- PROBLEM REQUIREMENTS
Only the lines below, from the one with "[.078, .082, .085, .078, .07], ORANGE, 7)" through the one with "-.63, .69), (s", are to be written out, exactly.

++++ THE INPUT

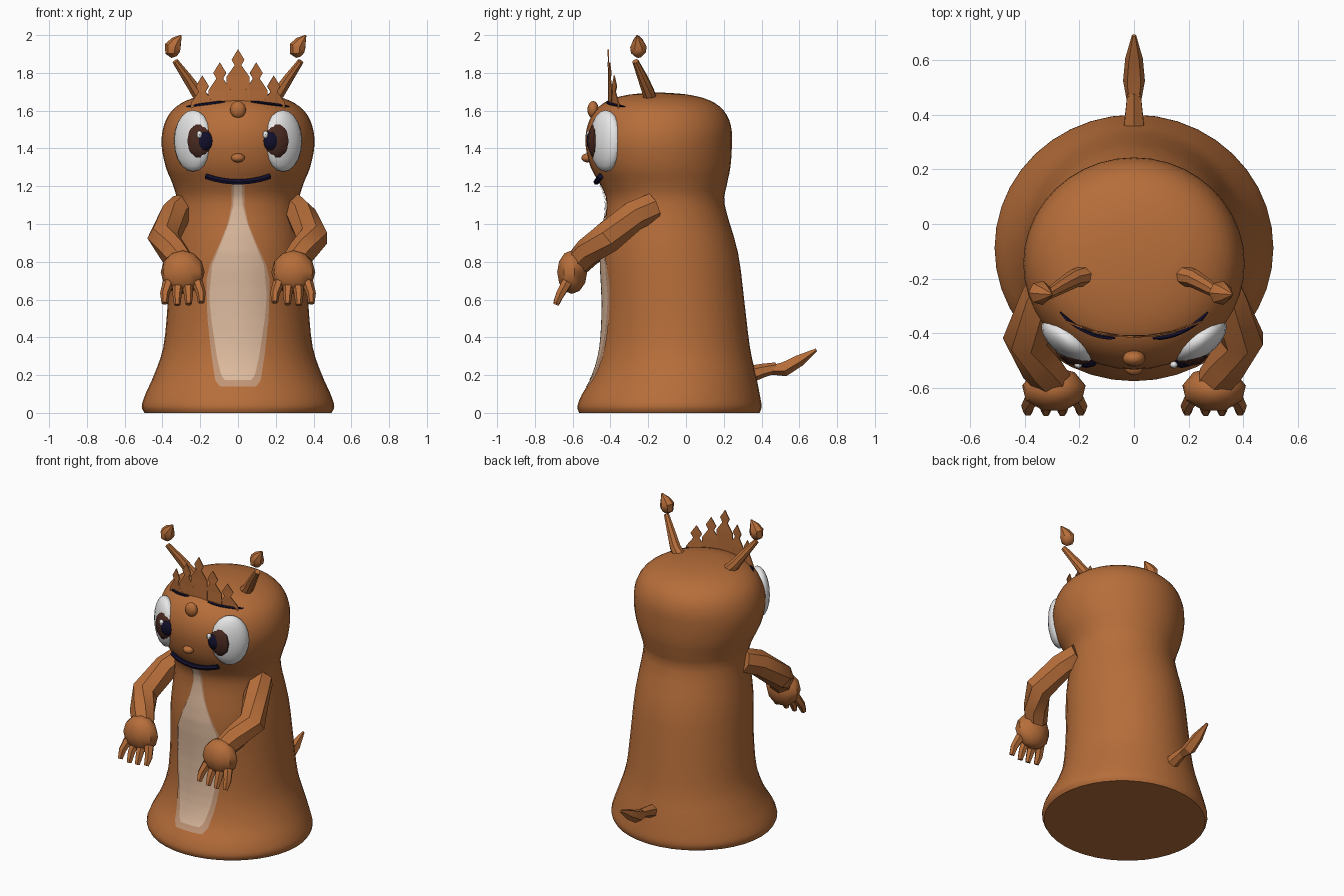
import bpy, bmesh, math
from mathutils import Vector, Matrix

if "Cube" in bpy.data.objects:
    bpy.data.objects.remove(bpy.data.objects["Cube"])


def material(name, rgb):
    m = bpy.data.materials.new(name)
    m.diffuse_color = (*rgb, 1)
    m.use_nodes = True
    m.node_tree.nodes["Principled BSDF"].inputs["Base Color"].default_value = m.diffuse_color
    return m


ORANGE = material("orange_brown", (0.47, 0.155, 0.042))
CREAM = material("cream", (0.72, 0.49, 0.34))
TAN = material("tan", (0.53, 0.30, 0.18))
WHITE = material("white", (0.82, 0.82, 0.82))
BROWN = material("dark_brown", (0.065, 0.022, 0.014))
NAVY = material("navy", (0.006, 0.005, 0.025))


def finish(name, bm, mat, smooth=True, angle=40):
    bmesh.ops.recalc_face_normals(bm, faces=bm.faces)
    me = bpy.data.meshes.new(name)
    bm.to_mesh(me)
    bm.free()
    me.materials.append(mat)
    ob = bpy.data.objects.new(name, me)
    bpy.context.collection.objects.link(ob)
    if smooth:
        bpy.ops.object.select_all(action='DESELECT')
        ob.select_set(True)
        bpy.context.view_layer.objects.active = ob
        bpy.ops.object.shade_smooth_by_angle(angle=math.radians(angle))
    return ob


def skin(bm, rings):
    for a, b in zip(rings, rings[1:]):
        n = len(a)
        for i in range(n):
            bm.faces.new((a[i], a[(i + 1) % n], b[(i + 1) % n], b[i]))
    bm.faces.new(rings[0][::-1])
    bm.faces.new(rings[-1])


def tube(name, pts, radii, mat, sides=8, flat=1.0, ref=(0, 0, 1), angle=40):
    """Tapered tube along a path; flat squeezes it sideways."""
    bm = bmesh.new()
    pts = [Vector(p) for p in pts]
    rings = []
    for i, p in enumerate(pts):
        d = (pts[min(i + 1, len(pts) - 1)] - pts[max(i - 1, 0)]).normalized()
        u = d.cross(Vector(ref)).normalized()
        v = d.cross(u)
        rings.append([bm.verts.new(p + radii[i] * (u * math.cos(t) * flat + v * math.sin(t)))
                      for t in (2 * math.pi * k / sides for k in range(sides))])
    skin(bm, rings)
    return finish(name, bm, mat, angle=angle)


def ball(name, loc, radii, mat, seg=16, turn=0.0, angle=40):
    bm = bmesh.new()
    mx = (Matrix.Translation(loc) @ Matrix.Rotation(turn, 4, 'Z') @ Matrix.Diagonal((*radii, 1)))
    bmesh.ops.create_uvsphere(bm, u_segments=seg, v_segments=max(6, seg // 2), radius=1, matrix=mx)
    return finish(name, bm, mat, angle=angle)


# Body profile: height, half width, front y, back y
PROFILE = [(0, .495, -.565, .39), (.035, .51, -.575, .40), (.10, .49, -.55, .39),
           (.20, .445, -.49, .37), (.35, .395, -.45, .338), (.58, .372, -.438, .31),
           (.85, .355, -.448, .275), (1.1, .325, -.42, .205), (1.2, .342, -.45, .215),
           (1.3, .382, -.505, .235), (1.42, .405, -.532, .243), (1.52, .393, -.522, .238),
           (1.60, .35, -.48, .20), (1.655, .27, -.41, .125), (1.685, .16, -.30, .01),
           (1.695, .03, -.17, -.11)]


def spline(i, t):
    g = [PROFILE[min(max(i + k, 0), len(PROFILE) - 1)] for k in (-1, 0, 1, 2)]
    return [0.5 * (2 * b + (c - a) * t + (2 * a - 5 * b + 4 * c - d) * t * t
                   + (3 * b - a - 3 * c + d) * t ** 3) for a, b, c, d in zip(*g)]


RINGS = [spline(i, k / 3) for i in range(len(PROFILE) - 1) for k in range(3)] + [list(PROFILE[-1])]


def lerp_table(table, z):
    for a, b in zip(table, table[1:]):
        if a[0] <= z <= b[0]:
            t = (z - a[0]) / (b[0] - a[0])
            return [p + (q - p) * t for p, q in zip(a, b)]
    return list(table[-1])


def front(x, z, out=0.0):
    """Point on the front of the body, moved forward by out."""
    _, rx, yf, yb = lerp_table(RINGS, z)
    c = max(0.0, 1 - (x / rx) ** 2)
    return Vector((x, (yf + yb) / 2 - (yb - yf) / 2 * math.sqrt(c) - out, z))


bm = bmesh.new()
rings = []
for z, rx, yf, yb in RINGS:
    rings.append([bm.verts.new((rx * math.cos(t), (yf + yb) / 2 + (yb - yf) / 2 * math.sin(t), z))
                  for t in (2 * math.pi * k / 40 for k in range(40))])
skin(bm, rings)
finish("body", bm, ORANGE, angle=50)


# Belly patch: border and lighter centre, as thin sheets on the body
def patch(name, table, out, mat):
    bm = bmesh.new()
    z0, z1 = table[0][0], table[-1][0]
    rows = []
    for r in range(61):
        z = z0 + (z1 - z0) * r / 60
        w = lerp_table(table, z)[1]
        rows.append([bm.verts.new(front(w * (k / 6 - 1), z, out)) for k in range(13)])
    for a, b in zip(rows, rows[1:]):
        for k in range(12):
            bm.faces.new((a[k], a[k + 1], b[k + 1], b[k]))
    finish(name, bm, mat)


patch("belly_border", [(.14, .095), (.17, .12), (.3, .14), (.5, .162), (.7, .168), (.78, .15),
                       (.9, .095), (1.0, .055), (1.1, .034), (1.21, .034)], .005, TAN)
patch("belly_centre", [(.175, .07), (.2, .09), (.3, .112), (.5, .142), (.62, .152), (.78, .138),
                       (.9, .09), (1.0, .05), (1.1, .024), (1.21, .02)], .009, CREAM)

# Face
ball("nose", (0, -.522, 1.35), (.036, .032, .024), ORANGE)
ball("forehead_bump", (0, -.492, 1.605), (.042, .03, .046), ORANGE)
mouth = []
for k in range(13):
    x = -.17 + .34 * k / 12
    mouth.append(front(x, 1.223 + .03 * (x / .17) ** 2, .012))
tube("mouth", mouth, [.016] * 13, NAVY, 6)

for s, side in ((-1, "left"), (1, "right")):
    # Eye
    ball(side + "_eye_white", (s * .238, -.425, 1.44), (.118, .062, .163), WHITE, 20, s * math.radians(37))
    ball(side + "_iris", (s * .2, -.475, 1.44), (.072, .045, .10), BROWN, 10)
    ball(side + "_pupil", (s * .175, -.502, 1.44), (.045, .025, .052), NAVY, 8)
    ball(side + "_eye_glint", (s * .175 - .029, -.515, 1.473), (.015, .014, .02), WHITE, 8)
    brow = [front(s * (.07 + .2 * k / 8), 1.648 - .026 * k / 8, .004) for k in range(9)]
    tube(side + "_eyebrow", brow, [.004] + [.008] * 7 + [.003], NAVY, 5)

    # Antenna with a drop floating above it
    tube(side + "_antenna", [(s * .165, -.185, 1.64), (s * .22, -.2, 1.70), (s * .27, -.23, 1.775),
                             (s * .332, -.268, 1.862)], [.04, .034, .027, .017], ORANGE, 8)
    cx = -.343 if s < 0 else .317
    tube(side + "_antenna_drop", [(cx + .005, -.25, 1.885), (cx - .002, -.252, 1.905), (cx, -.252, 1.94),
                                  (cx + .018, -.255, 1.968), (cx + .043, -.258, 2.0)],
         [.016, .04, .045, .03, .003], ORANGE, 7, ref=(0, 1, 0))

    # Arm and hand
    tube(side + "_arm", [(s * .29, -.175, 1.09), (s * .335, -.28, 1.045), (s * .395, -.42, .925),
                         (s * .34, -.52, .85), (s * .295, -.575, .79)],
         [.078, .082, .085, .078, .07], ORANGE, 7)
    ball(side + "_hand", (s * .293, -.605, .745), (.118, .082, .115), ORANGE, 9)
    for i, (fx, fz) in enumerate(((.195, .585), (.262, .575), (.322, .572), (.388, .58))):
        mx = .293 + (fx - .293) * .8
        tube(f"{side}_finger_{i + 1}", [(s * mx, -.63, .69), (s * fx, -.665, .63), (s * fx, -.688, fz)],
             [.03, .025, .017], ORANGE, 6, ref=(0, 1, 0))

# Crown: a thin curved plate of spikes with diamond tips
bm = bmesh.new()


def crown_point(x, z):
    return bm.verts.new((x, -.415 + .9 * x * x, z))


base = 1.6
for cx, h, w in ((-.19, 1.785, .06), (-.097, 1.855, .058), (0, 1.925, .06), (.097, 1.855, .058), (.19, 1.785, .06)):
    neck = h - .085
    left = [crown_point(cx - w, base), crown_point(cx - w, neck - .06), crown_point(cx - .018, neck),
            crown_point(cx - .034, h - .055)]
    right = [crown_point(cx + w, base), crown_point(cx + w, neck - .06), crown_point(cx + .018, neck),
             crown_point(cx + .034, h - .055)]
    for k in range(3):
        bm.faces.new((left[k], right[k], right[k + 1], left[k + 1]))
    bm.faces.new((left[3], right[3], crown_point(cx, h)))
crown = finish("crown", bm, ORANGE, smooth=False)
thick = crown.modifiers.new("thickness", 'SOLIDIFY')
thick.thickness = .006

# Tail: short stem and pointed blade
tube("tail_stem", [(0, .34, .205), (0, .41, .225), (0, .48, .24)], [.045, .036, .028], ORANGE, 6, ref=(1, 0, 0))
tube("tail_blade", [(0, .40, .225), (0, .52, .235), (0, .60, .28), (0, .69, .335)],
     [.018, .042, .034, .008], ORANGE, 5, ref=(1, 0, 0), angle=25)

++++++++

- RESULT
         [.078, .082, .085, .078, .07], ORANGE, 7)
    ball(side + "_hand", (s * .293, -.605, .745), (.118, .082, .115), ORANGE, 9)
    for i, (fx, fz) in enumerate(((.195, .585), (.262, .575), (.322, .572), (.388, .58))):
        mx = .293 + (fx - .293) * .8
        tube(f"{side}_finger_{i + 1}", [(s * mx, -.63, .69), (s * fx, -.665, .63), (s * fx, -.688, fz)],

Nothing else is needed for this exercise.